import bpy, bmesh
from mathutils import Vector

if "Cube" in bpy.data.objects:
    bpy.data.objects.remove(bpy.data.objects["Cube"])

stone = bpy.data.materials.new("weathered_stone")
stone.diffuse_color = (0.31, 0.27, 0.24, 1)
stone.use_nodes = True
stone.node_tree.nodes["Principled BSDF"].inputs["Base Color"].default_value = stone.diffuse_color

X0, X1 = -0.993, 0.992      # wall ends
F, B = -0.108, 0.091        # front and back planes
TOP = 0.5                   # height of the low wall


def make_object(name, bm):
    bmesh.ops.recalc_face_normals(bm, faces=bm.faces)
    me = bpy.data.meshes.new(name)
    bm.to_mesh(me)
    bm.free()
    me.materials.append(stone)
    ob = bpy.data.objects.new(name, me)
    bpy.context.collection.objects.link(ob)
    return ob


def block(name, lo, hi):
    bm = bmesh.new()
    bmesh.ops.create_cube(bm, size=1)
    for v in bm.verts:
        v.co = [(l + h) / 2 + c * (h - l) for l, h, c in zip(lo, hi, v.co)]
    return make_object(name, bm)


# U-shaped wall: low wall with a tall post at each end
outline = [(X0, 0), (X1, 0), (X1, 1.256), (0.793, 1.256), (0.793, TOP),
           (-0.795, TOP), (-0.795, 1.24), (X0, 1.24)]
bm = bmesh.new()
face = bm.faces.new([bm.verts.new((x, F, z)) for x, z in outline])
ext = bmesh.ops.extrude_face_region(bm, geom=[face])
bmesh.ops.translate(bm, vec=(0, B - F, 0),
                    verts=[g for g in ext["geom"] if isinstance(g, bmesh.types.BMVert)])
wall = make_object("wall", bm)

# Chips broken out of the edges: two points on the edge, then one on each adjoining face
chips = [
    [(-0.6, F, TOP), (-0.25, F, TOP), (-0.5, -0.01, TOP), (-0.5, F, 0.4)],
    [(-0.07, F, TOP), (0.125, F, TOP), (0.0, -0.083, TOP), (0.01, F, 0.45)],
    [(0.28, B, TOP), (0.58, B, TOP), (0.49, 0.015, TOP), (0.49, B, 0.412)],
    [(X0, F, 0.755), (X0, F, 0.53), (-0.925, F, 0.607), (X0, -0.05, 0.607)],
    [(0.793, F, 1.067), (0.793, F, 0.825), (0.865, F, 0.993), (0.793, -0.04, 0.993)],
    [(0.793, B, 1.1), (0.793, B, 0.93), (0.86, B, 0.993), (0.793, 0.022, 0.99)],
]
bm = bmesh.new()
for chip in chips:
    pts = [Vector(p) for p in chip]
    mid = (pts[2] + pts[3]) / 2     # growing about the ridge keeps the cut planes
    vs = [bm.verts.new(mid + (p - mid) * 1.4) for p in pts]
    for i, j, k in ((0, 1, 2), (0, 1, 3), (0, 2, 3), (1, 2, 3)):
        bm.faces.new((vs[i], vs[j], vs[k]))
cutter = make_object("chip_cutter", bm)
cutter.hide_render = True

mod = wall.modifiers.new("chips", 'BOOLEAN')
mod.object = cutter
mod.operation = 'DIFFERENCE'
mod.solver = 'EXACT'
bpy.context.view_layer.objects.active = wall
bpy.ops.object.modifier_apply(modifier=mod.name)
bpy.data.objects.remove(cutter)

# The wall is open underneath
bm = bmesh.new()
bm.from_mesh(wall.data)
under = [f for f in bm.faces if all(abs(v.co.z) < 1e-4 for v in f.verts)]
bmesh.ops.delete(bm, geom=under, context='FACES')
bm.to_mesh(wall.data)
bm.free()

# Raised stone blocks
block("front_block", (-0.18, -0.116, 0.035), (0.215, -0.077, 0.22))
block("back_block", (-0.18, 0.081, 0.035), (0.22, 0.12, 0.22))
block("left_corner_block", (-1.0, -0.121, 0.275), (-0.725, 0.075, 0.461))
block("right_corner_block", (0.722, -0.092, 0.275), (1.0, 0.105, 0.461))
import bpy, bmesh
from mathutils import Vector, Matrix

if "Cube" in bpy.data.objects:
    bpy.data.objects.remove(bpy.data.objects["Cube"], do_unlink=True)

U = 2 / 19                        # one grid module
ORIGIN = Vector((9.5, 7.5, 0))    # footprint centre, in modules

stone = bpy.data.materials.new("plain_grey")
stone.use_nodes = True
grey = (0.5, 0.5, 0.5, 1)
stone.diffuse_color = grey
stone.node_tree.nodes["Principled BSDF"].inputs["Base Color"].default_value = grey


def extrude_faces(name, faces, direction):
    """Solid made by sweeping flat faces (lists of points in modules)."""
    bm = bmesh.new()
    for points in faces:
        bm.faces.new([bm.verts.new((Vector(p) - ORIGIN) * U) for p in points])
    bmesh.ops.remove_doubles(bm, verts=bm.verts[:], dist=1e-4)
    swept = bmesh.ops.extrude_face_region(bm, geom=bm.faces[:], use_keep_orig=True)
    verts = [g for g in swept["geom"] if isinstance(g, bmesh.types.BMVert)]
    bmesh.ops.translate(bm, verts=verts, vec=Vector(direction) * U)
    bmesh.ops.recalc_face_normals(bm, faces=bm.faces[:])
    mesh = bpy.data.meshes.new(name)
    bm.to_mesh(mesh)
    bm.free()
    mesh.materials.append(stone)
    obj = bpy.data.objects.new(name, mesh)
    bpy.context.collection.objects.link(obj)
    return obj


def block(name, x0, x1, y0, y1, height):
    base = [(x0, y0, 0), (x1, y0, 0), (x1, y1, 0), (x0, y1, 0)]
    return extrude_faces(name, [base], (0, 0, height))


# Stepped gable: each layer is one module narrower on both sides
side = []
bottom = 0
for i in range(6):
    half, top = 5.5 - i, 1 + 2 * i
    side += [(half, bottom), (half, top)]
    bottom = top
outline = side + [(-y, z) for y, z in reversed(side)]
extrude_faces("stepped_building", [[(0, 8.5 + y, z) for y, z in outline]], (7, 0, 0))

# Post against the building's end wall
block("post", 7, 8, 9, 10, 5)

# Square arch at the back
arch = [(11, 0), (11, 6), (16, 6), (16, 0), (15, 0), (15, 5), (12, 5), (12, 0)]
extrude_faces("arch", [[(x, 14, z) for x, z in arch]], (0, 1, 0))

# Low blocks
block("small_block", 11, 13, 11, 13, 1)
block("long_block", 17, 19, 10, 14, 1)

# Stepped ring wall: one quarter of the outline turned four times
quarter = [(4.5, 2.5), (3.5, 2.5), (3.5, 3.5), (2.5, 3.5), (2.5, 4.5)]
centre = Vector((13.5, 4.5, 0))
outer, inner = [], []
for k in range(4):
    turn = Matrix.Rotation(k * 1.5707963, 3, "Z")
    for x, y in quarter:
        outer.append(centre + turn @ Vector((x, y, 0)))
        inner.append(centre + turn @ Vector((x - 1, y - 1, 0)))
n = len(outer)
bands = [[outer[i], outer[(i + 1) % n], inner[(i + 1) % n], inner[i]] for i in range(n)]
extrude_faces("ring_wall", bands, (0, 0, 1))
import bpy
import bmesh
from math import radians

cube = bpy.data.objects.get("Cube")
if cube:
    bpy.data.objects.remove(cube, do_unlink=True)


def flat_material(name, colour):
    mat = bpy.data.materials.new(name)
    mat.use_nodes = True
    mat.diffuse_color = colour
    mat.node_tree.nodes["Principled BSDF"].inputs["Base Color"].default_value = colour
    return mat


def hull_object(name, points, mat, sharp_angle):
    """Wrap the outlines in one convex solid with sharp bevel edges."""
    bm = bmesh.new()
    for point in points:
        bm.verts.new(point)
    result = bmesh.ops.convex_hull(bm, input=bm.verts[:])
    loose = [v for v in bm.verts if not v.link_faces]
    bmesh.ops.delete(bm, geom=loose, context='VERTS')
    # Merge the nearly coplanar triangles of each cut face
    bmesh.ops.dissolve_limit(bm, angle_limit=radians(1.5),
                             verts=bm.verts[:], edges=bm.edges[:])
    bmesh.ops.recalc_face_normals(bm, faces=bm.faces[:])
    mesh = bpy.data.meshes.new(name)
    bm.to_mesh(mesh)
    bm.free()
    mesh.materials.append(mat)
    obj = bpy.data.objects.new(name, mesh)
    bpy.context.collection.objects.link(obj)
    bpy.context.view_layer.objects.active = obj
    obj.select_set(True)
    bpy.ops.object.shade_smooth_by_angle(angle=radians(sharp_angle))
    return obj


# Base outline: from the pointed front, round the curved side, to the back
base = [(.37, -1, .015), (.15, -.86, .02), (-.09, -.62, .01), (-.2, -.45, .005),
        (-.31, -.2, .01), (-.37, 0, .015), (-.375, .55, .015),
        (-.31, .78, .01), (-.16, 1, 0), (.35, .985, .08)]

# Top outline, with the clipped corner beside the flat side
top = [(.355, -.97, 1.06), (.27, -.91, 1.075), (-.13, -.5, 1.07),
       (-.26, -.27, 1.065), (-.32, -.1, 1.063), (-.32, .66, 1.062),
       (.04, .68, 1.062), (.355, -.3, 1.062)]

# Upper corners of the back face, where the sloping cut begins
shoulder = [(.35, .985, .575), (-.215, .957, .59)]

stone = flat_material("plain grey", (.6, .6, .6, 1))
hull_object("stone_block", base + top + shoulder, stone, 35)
◇ ◇ ◇ ◇
- _What this task involves_
Reproduce only what lies between the start of the listing above and the end of the line containing "mid = (pts[2]", keeping every line exact.

- _Solved exercise_
import bpy, bmesh
from mathutils import Vector

if "Cube" in bpy.data.objects:
    bpy.data.objects.remove(bpy.data.objects["Cube"])

stone = bpy.data.materials.new("weathered_stone")
stone.diffuse_color = (0.31, 0.27, 0.24, 1)
stone.use_nodes = True
stone.node_tree.nodes["Principled BSDF"].inputs["Base Color"].default_value = stone.diffuse_color

X0, X1 = -0.993, 0.992      # wall ends
F, B = -0.108, 0.091        # front and back planes
TOP = 0.5                   # height of the low wall


def make_object(name, bm):
    bmesh.ops.recalc_face_normals(bm, faces=bm.faces)
    me = bpy.data.meshes.new(name)
    bm.to_mesh(me)
    bm.free()
    me.materials.append(stone)
    ob = bpy.data.objects.new(name, me)
    bpy.context.collection.objects.link(ob)
    return ob


def block(name, lo, hi):
    bm = bmesh.new()
    bmesh.ops.create_cube(bm, size=1)
    for v in bm.verts:
        v.co = [(l + h) / 2 + c * (h - l) for l, h, c in zip(lo, hi, v.co)]
    return make_object(name, bm)


# U-shaped wall: low wall with a tall post at each end
outline = [(X0, 0), (X1, 0), (X1, 1.256), (0.793, 1.256), (0.793, TOP),
           (-0.795, TOP), (-0.795, 1.24), (X0, 1.24)]
bm = bmesh.new()
face = bm.faces.new([bm.verts.new((x, F, z)) for x, z in outline])
ext = bmesh.ops.extrude_face_region(bm, geom=[face])
bmesh.ops.translate(bm, vec=(0, B - F, 0),
                    verts=[g for g in ext["geom"] if isinstance(g, bmesh.types.BMVert)])
wall = make_object("wall", bm)

# Chips broken out of the edges: two points on the edge, then one on each adjoining face
chips = [
    [(-0.6, F, TOP), (-0.25, F, TOP), (-0.5, -0.01, TOP), (-0.5, F, 0.4)],
    [(-0.07, F, TOP), (0.125, F, TOP), (0.0, -0.083, TOP), (0.01, F, 0.45)],
    [(0.28, B, TOP), (0.58, B, TOP), (0.49, 0.015, TOP), (0.49, B, 0.412)],
    [(X0, F, 0.755), (X0, F, 0.53), (-0.925, F, 0.607), (X0, -0.05, 0.607)],
    [(0.793, F, 1.067), (0.793, F, 0.825), (0.865, F, 0.993), (0.793, -0.04, 0.993)],
    [(0.793, B, 1.1), (0.793, B, 0.93), (0.86, B, 0.993), (0.793, 0.022, 0.99)],
]
bm = bmesh.new()
for chip in chips:
    pts = [Vector(p) for p in chip]
    mid = (pts[2] + pts[3]) / 2     # growing about the ridge keeps the cut planes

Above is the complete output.